by Lee Hazell
Only upon re-watching this children’s tale of parental neglect and home invasion for the 500th time, I noticed something that previously, I had just glossed over. Mostly, when I watched Home Alone before, I did so like it was another kid’s movie, it just happened to take place during Christmas. Personally, I watched it all year round, as kids tend to do. Only when I put it in the specific frame of a Christmas movie, did I realise just how subversive it is.
Let’s start with the music. John Williams’ score begins with a magical chiming sound, the kind you would use to send an infant to sleep. Then it starts to slink and squirm, like The Grinch as he sneaks into your house and steals your presents. Then there’s The Carol of The Bells, a Christmas song with festive, celebratory lyrics, but with a rhythm that ticks like a dreadful clock, ominously counting down to a terrible tragedy. Listen to it in the church scene and how it seems to chase Kevin out of God’s house and onto the street.

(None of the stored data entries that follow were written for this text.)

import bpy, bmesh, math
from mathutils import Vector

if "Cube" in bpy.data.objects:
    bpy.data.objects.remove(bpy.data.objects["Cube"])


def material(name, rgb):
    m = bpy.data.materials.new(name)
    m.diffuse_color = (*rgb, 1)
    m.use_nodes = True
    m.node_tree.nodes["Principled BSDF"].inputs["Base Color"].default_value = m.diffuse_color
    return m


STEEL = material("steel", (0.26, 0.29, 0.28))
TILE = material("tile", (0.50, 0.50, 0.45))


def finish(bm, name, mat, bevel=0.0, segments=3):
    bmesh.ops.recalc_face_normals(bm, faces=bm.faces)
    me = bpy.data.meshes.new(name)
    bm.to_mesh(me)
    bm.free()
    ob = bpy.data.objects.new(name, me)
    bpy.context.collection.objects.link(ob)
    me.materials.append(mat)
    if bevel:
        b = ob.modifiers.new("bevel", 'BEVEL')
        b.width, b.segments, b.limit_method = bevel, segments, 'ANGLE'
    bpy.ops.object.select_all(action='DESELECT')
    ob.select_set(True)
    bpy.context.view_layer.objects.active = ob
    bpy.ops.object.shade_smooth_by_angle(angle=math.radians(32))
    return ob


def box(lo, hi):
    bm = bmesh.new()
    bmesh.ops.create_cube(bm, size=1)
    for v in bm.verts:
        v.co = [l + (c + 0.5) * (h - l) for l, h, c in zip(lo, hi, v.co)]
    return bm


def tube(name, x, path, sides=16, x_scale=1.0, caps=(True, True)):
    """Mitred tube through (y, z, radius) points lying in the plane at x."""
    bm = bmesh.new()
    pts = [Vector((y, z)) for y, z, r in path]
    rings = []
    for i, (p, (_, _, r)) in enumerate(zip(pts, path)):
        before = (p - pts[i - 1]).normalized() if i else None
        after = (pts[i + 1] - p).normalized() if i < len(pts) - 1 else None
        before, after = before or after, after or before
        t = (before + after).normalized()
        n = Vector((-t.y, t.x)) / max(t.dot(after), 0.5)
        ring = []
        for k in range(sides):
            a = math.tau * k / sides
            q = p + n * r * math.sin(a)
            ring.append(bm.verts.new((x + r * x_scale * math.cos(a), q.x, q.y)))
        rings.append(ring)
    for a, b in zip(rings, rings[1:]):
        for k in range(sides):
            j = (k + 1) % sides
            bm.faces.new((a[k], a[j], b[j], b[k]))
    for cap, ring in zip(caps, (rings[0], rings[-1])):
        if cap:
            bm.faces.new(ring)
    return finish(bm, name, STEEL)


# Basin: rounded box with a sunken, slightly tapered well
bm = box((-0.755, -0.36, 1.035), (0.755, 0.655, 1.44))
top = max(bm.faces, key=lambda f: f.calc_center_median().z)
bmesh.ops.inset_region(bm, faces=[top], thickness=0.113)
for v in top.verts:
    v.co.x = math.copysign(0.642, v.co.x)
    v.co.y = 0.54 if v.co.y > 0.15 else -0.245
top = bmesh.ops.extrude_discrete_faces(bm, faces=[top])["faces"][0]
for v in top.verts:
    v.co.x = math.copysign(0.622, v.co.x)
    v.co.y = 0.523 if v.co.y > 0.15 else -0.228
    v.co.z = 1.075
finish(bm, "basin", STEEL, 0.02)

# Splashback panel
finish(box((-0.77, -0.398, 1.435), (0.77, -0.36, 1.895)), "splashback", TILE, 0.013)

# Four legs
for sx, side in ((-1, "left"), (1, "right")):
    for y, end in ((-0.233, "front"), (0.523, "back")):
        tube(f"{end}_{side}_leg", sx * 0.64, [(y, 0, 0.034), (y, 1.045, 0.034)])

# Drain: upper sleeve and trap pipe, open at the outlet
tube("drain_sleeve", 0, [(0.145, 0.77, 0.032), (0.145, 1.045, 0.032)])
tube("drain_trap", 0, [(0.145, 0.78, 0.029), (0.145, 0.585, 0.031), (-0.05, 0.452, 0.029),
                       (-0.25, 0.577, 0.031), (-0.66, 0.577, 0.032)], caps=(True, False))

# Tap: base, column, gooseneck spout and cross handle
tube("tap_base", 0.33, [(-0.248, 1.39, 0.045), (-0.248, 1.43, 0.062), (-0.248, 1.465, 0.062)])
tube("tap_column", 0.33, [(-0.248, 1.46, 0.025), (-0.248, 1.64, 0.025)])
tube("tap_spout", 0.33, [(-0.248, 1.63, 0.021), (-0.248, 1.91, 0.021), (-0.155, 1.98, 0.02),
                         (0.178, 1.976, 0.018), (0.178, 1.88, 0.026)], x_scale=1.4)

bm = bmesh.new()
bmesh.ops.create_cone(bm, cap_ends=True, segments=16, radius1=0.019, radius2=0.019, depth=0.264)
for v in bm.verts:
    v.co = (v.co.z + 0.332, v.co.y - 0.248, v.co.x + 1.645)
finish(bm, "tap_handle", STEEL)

But my realisation of how this film turns Christmas upside down and drops it on its head is the Santa scene. Thirteen years before Billy Bob Thornton was drinking and sodomising his way into our hearts as Bad Santa, Home Alone was the first movie to show me the reality behind the store-front Father Christmas. Quickly throwing out a cigarette, desperately fanning away the tell-tale smoke and on his way to a social soiree, this was the first time in my childhood that I snuck a look behind the curtain to the man who played Kris Kringle. Hell, it was the first time I was forced to acknowledge that the guy at my local shopping centre might not have been entirely on the level.
Then you begin meditating on the crux of the plot itself. A child, abandoned by his family for the holidays, instead of welcoming a chubby visitor bearing gifts, he must fend him off. Joe Pesci is the film’s Krampus, a twisted parody of St Nick dripping in conniving sleaze like Dudley Do-Right’s Snidely Whiplash. He doesn’t deliver gifts, he takes them. He keeps an eye on you, but not to see if you’ve been naughty or nice. Even his little helper isn’t so little, but a tall and lanky sod. The greatest joy of this film – and it’s most iconic moments – all come from watching these two get put through hell. They are burned, concussed, impaled and traumatised, and each is shockingly and hilariously convincing. Only Jackass has created more realistic pratfalls in cinema and that’s only because they do them for real.
Home Alone is way ahead of the curve when it comes to taking the tropes of Christmas and bouncing them off the ceiling and it’s time all the pretenders recognised as such.